[Exercise data Boundary: Start]

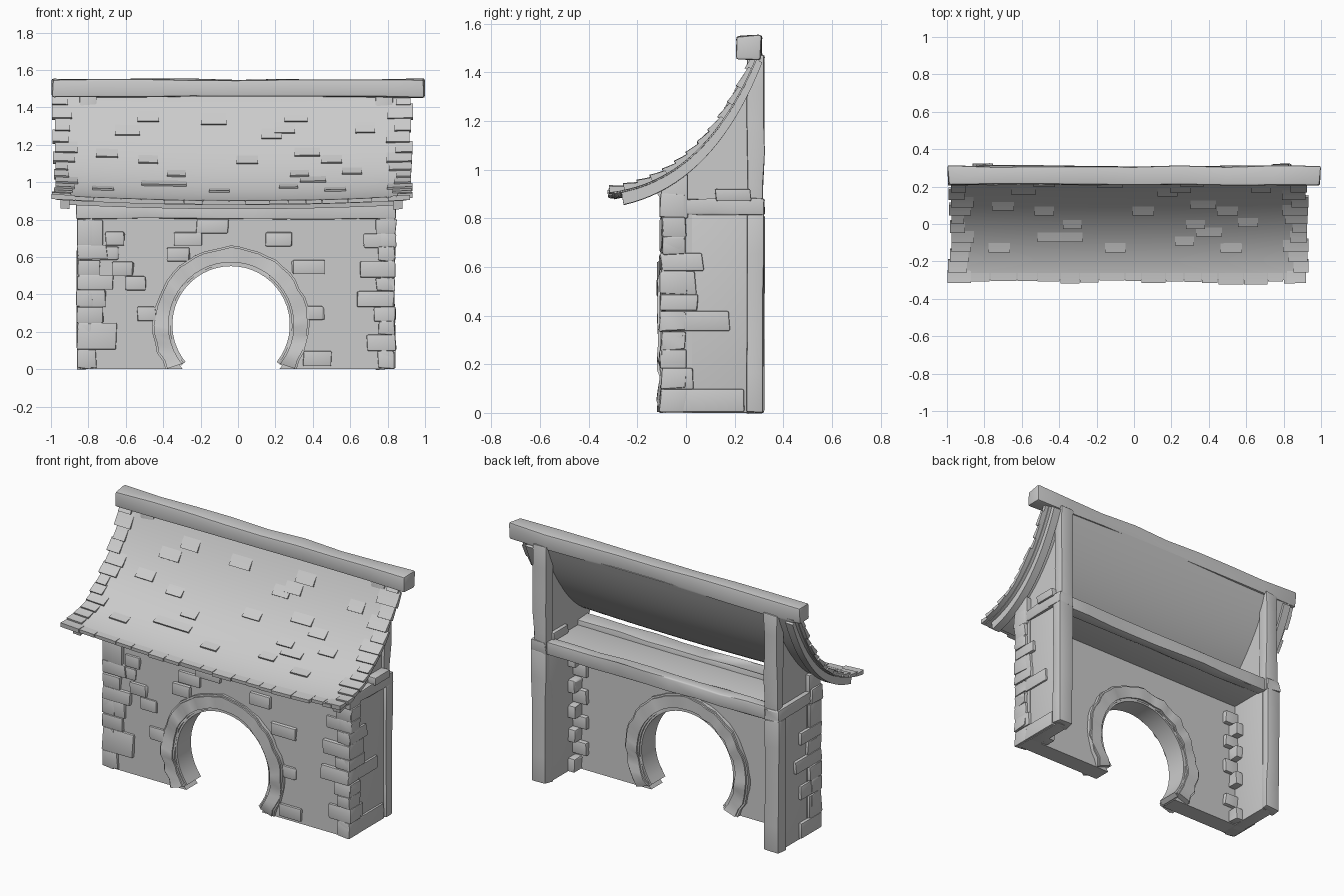
import bpy, bmesh, math, random
from mathutils import Vector

random.seed(4)
if "Cube" in bpy.data.objects:
    bpy.data.objects.remove(bpy.data.objects["Cube"])

stone = bpy.data.materials.new("grey stone")
stone.use_nodes = True
GREY = (0.6, 0.6, 0.6, 1)
stone.diffuse_color = GREY
stone.node_tree.nodes["Principled BSDF"].inputs["Base Color"].default_value = GREY
parts = []
CX = -0.01  # middle of the walls


def finish(name, bm):
    bmesh.ops.recalc_face_normals(bm, faces=bm.faces)
    mesh = bpy.data.meshes.new(name)
    bm.to_mesh(mesh)
    bm.free()
    mesh.materials.append(stone)
    obj = bpy.data.objects.new(name, mesh)
    bpy.context.collection.objects.link(obj)
    parts.append(obj)


def add_box(bm, x, y, z, jitter=0.005, bevel=0.008, cuts=0):
    """Worn block between the x, y and z ranges, cut along its longest side."""
    tmp = bmesh.new()
    bmesh.ops.create_cube(tmp, size=1)
    ranges = [sorted(r) for r in (x, y, z)]
    size = Vector([b - a for a, b in ranges])
    mid = Vector([(a + b) / 2 for a, b in ranges])
    for v in tmp.verts:
        v.co = mid + v.co * size
    edges = list(tmp.edges)
    bmesh.ops.bevel(tmp, geom=edges, offset=bevel, segments=2, profile=0.6, affect='EDGES')
    axis = max(range(3), key=lambda i: size[i])
    normal = Vector([float(i == axis) for i in range(3)])
    for i in range(cuts):
        at = mid + normal * size[axis] * ((i + 1) / (cuts + 1) - 0.5)
        bmesh.ops.bisect_plane(tmp, geom=tmp.verts[:] + tmp.edges[:] + tmp.faces[:],
                               plane_co=at, plane_no=normal)
    # move each corner cluster as one, so blocks stay solid
    shifts = {}
    for v in tmp.verts:
        rel = v.co - mid
        key = tuple(round(rel[i] / size[i] * (cuts + 1)) if i == axis else rel[i] > 0
                    for i in range(3))
        if key not in shifts:
            shifts[key] = Vector([random.uniform(-jitter, jitter) for _ in range(3)])
        v.co += shifts[key]
    mesh = bpy.data.meshes.new("block")
    tmp.to_mesh(mesh)
    tmp.free()
    bm.from_mesh(mesh)
    bpy.data.meshes.remove(mesh)


def box(name, x, y, z, **kw):
    bm = bmesh.new()
    add_box(bm, x, y, z, **kw)
    finish(name, bm)


def prism(name, outline, place, depth):
    """Flat outline, placed in space and pushed along depth."""
    bm = bmesh.new()
    face = bm.faces.new([bm.verts.new(place(*p)) for p in outline])
    new = bmesh.ops.extrude_face_region(bm, geom=[face])["geom"]
    bmesh.ops.translate(bm, vec=depth, verts=[g for g in new if isinstance(g, bmesh.types.BMVert)])
    finish(name, bm)


# Curved roof surface: t runs from ridge to eave, lift is height above it
TOP, BEND, EAVE = Vector((0.285, 1.49)), Vector((0.075, 0.965)), Vector((-0.315, 0.925))


def roof(x, t, lift=0.0):
    p = TOP * (1 - t) ** 2 + BEND * 2 * t * (1 - t) + EAVE * t * t
    d = ((BEND - TOP) * (1 - t) + (EAVE - BEND) * t).normalized()
    p += Vector((d.y, -d.x)) * lift
    return Vector((x, p.x, p.y - 0.03 * t * (1 - x * x)))


def t_at(height):
    return min((i / 200 for i in range(201)), key=lambda t: abs(roof(0.5, t).z - height))


def add_sheet(bm, x, t, low, high, nx, nt):
    """Curved slab; low and high are lifts, given at its upper and lower end."""
    grid = {}
    for k, (a, b) in enumerate((low, high)):
        for i in range(nx + 1):
            for j in range(nt + 1):
                f = j / nt
                grid[k, i, j] = bm.verts.new(roof(x[0] + (x[1] - x[0]) * i / nx,
                                                  t[0] + (t[1] - t[0]) * f, a + (b - a) * f))

    def quad(*keys):
        bm.faces.new([grid[key] for key in keys])
    for i in range(nx):
        for j in range(nt):
            for k in (0, 1):
                quad((k, i, j), (k, i + 1, j), (k, i + 1, j + 1), (k, i, j + 1))
        for j in (0, nt):
            quad((0, i, j), (0, i + 1, j), (1, i + 1, j), (1, i, j))
    for j in range(nt):
        for i in (0, nx):
            quad((0, i, j), (0, i, j + 1), (1, i, j + 1), (1, i, j))


def sheet(name, *args):
    bm = bmesh.new()
    add_sheet(bm, *args)
    finish(name, bm)


sheet("roof_cover", (-0.97, 0.9), (0, 0.98), (-0.02, -0.02), (0, 0), 16, 20)
sheet("roof_deck", (-0.95, 0.88), (0.01, 0.93), (-0.03, -0.05), (-0.02, -0.02), 16, 20)
for label, x in (("right", -0.95), ("left", 0.83)):
    sheet(label + "_barge_board", (x, x + 0.05), (0.03, 0.94), (-0.045, -0.07), (-0.02, -0.02), 1, 20)

# Shingles: rows up both ends, a row along the eave and a loose scatter
bm = bmesh.new()
ROWS = 13
for i in range(ROWS):
    t0, t1 = max(0, i / ROWS - 0.01), (i + 1) / ROWS
    for edge, inward in ((-0.985, 1), (0.925, -1)):
        outer = edge + random.uniform(-0.012, 0.012)
        inner = edge + inward * random.uniform(0.07, 0.14)
        add_sheet(bm, (outer, inner), (t0, t1), (-0.015, -0.015), (0, 0.012), 1, 3)
x = -0.88
while x < 0.82:
    w = random.uniform(0.08, 0.14)
    add_sheet(bm, (x, min(x + w, 0.86)), (0.93, random.uniform(0.98, 1.01)),
              (-0.015, -0.015), (0.001, 0.006), 1, 2)
    x += w + 0.004
SCATTER = ((-0.48, 1.32), (-0.13, 1.31), (0.31, 1.32), (-0.59, 1.25), (0.25, 1.26), (0.18, 1.23),
           (-0.7, 1.13), (-0.48, 1.1), (0.05, 1.1), (0.37, 1.14), (0.5, 1.1), (-0.33, 1.03),
           (0.33, 1.03), (0.61, 1.04), (-0.45, 0.98), (-0.72, 0.95), (-0.33, 0.98), (0.27, 0.97),
           (0.4, 1.0), (0.52, 0.95), (-0.1, 0.95), (0.68, 1.26))
for x, z in SCATTER:
    t, w = t_at(z), random.uniform(0.05, 0.07)
    add_sheet(bm, (x - w, x + w), (t - 0.08, t), (-0.01, -0.01), (-0.002, 0.011), 1, 2)
finish("shingles", bm)
box("ridge_beam", (-0.995, 0.995), (0.21, 0.31), (1.455, 1.55), cuts=7, bevel=0.012)

# Front wall with a horseshoe opening
AX, AZ = -0.037, 0.237


def arc(radius, start, steps=36):
    for i in range(steps + 1):
        a = math.radians(180 - start + (2 * start - 180) * i / steps)
        yield AX + radius * math.cos(a), AZ + radius * math.sin(a)


R_WALL = 0.35
low = math.degrees(math.asin(-AZ / R_WALL))
outline = [(-0.845, 0), *arc(R_WALL, low), (0.825, 0), (0.825, 0.84), (-0.845, 0.84)]
prism("front_wall", outline, lambda x, z: (x, -0.085, z), (0, 0.11, 0))


def arch(name, r_in, r_out, y0, y1, start_in, start_out, wobble, bevel):
    bm = bmesh.new()
    rings = []
    for (xi, zi), (xo, zo) in zip(arc(r_in, start_in), arc(r_out, start_out)):
        k, dy = random.uniform(-wobble, wobble), random.uniform(-wobble, wobble) * 0.5
        xo, zo = xo + (xo - AX) * k, max(0.0, zo + (zo - AZ) * k)
        rings.append([bm.verts.new(p) for p in ((xi, y0 + dy, zi), (xo, y0 + dy, zo),
                                                (xo, y1 - dy, zo), (xi, y1 - dy, zi))])
    for a, b in zip(rings, rings[1:]):
        for i in range(4):
            bm.faces.new((a[i - 1], a[i], b[i], b[i - 1]))
    bm.faces.new(rings[0])
    bm.faces.new(rings[-1])
    long_edges = [e for a, b in zip(rings, rings[1:]) for i in range(4)
                  for e in a[i].link_edges if e.other_vert(a[i]) == b[i]]
    if bevel:
        bmesh.ops.bevel(bm, geom=long_edges, offset=bevel, segments=2, affect='EDGES')
    finish(name, bm)


arch("arch_stones", 0.325, 0.418, -0.112, 0.055, -39, -34.5, 0.018, 0.01)
arch("arch_lining", 0.314, 0.345, -0.095, 0.04, -39, -39, 0, 0)

# Bricks standing proud of the front wall: left edge, bottom, width
BRICKS = ((-0.71, 0.66, 0.1), (-0.74, 0.58, 0.1), (-0.67, 0.5, 0.11), (-0.6, 0.42, 0.11),
          (-0.54, 0.26, 0.1), (-0.22, 0.73, 0.17), (-0.34, 0.66, 0.15), (-0.38, 0.58, 0.12),
          (0.15, 0.66, 0.14), (0.29, 0.51, 0.17), (0.35, 0.26, 0.11), (0.35, 0.02, 0.15))
bm = bmesh.new()
for x, z, w in BRICKS:
    add_box(bm, (x, x + w), (-0.1, -0.06), (z, z + 0.073))
finish("wall_bricks", bm)

# Sides: wall, gable, posts and corner stones (height, run along front, run along side)
QUOINS = {
    "right": ((0.1, 0.1, 0.2), (0.14, 0.21, 0.12), (0.09, 0.14, 0.2), (0.09, 0.15, 0.12),
              (0.08, 0.19, 0.25), (0.08, 0.12, 0.13), (0.08, 0.16, 0.2), (0.14, 0.14, 0.11)),
    "left": ((0.095, 0.09, 0.34), (0.085, 0.15, 0.13), (0.075, 0.09, 0.1), (0.075, 0.11, 0.09),
             (0.085, 0.2, 0.28), (0.07, 0.1, 0.15), (0.09, 0.19, 0.14), (0.075, 0.09, 0.17),
             (0.07, 0.17, 0.09), (0.08, 0.1, 0.1))}
under = [roof(1, 0.05 + 0.73 * i / 14, -0.04).yz for i in range(15)]
gable = [(0.28, 0.85), (0.28, under[0].y), *under, (-0.085, 0.85)]
for label, s in (("right", -1), ("left", 1)):
    def side(a, b, s=s):
        return CX + s * a, CX + s * b
    box(label + "_side_wall", side(0.75, 0.832), (-0.08, 0.28), (0, 0.85), jitter=0, bevel=0.004)
    prism(label + "_gable", gable, lambda y, z: (CX + s * 0.755, y, z), (s * 0.06, 0, 0))
    box(label + "_lower_post", side(0.75, 0.85), (0.25, 0.32), (0, 0.815), cuts=4)
    box(label + "_upper_post", side(0.745, 0.835), (0.25, 0.32), (0.8, 1.47), cuts=4)
    box(label + "_side_beam", side(0.75, 0.85), (0, 0.322), (0.812, 0.88), cuts=2)
    box(label + "_beam_end", side(0.76, 0.845), (-0.1, 0.005), (0.8, 0.98))
    bm = bmesh.new()
    z = 0.004
    for row, (h, run, depth) in enumerate(QUOINS[label]):
        e = random.uniform(-0.005, 0.005)
        add_box(bm, side(0.85 + e, 0.85 - run), (-0.103 + e, 0.0), (z, z + h))
        add_box(bm, side(0.85 + e, 0.77), (-0.1 + e, depth - 0.1), (z, z + h))
        # ends that show inside the corner
        if row % 2:
            add_box(bm, side(0.8, 0.66), (0.0, 0.05), (z, z + 0.08))
        else:
            add_box(bm, side(0.8, 0.705), (0.0, 0.095), (z, z + 0.08))
        z += h
    finish(label + "_corner_stones", bm)
box("post_collar", (0.72, 0.855), (0.12, 0.265), (0.87, 0.925))

# Loft floor with front and back beams
box("loft_floor", (-0.8, 0.78), (-0.06, 0.28), (0.81, 0.868), jitter=0, bevel=0.004)
box("front_beam", (-0.865, 0.84), (-0.105, 0.0), (0.805, 0.9), cuts=8)
box("back_beam", (-0.8, 0.78), (0.235, 0.305), (0.8, 0.878), cuts=8)

bpy.ops.object.select_all(action='DESELECT')
for obj in parts:
    obj.select_set(True)
bpy.context.view_layer.objects.active = parts[0]
bpy.ops.object.shade_smooth_by_angle(angle=math.radians(35))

[Exercise data Boundary: End]

Task » From the listing above, pick out each line where the word "along" appears.

Completed exercise »
    """Worn block between the x, y and z ranges, cut along its longest side."""
    """Flat outline, placed in space and pushed along depth."""
# Shingles: rows up both ends, a row along the eave and a loose scatter
# Sides: wall, gable, posts and corner stones (height, run along front, run along side)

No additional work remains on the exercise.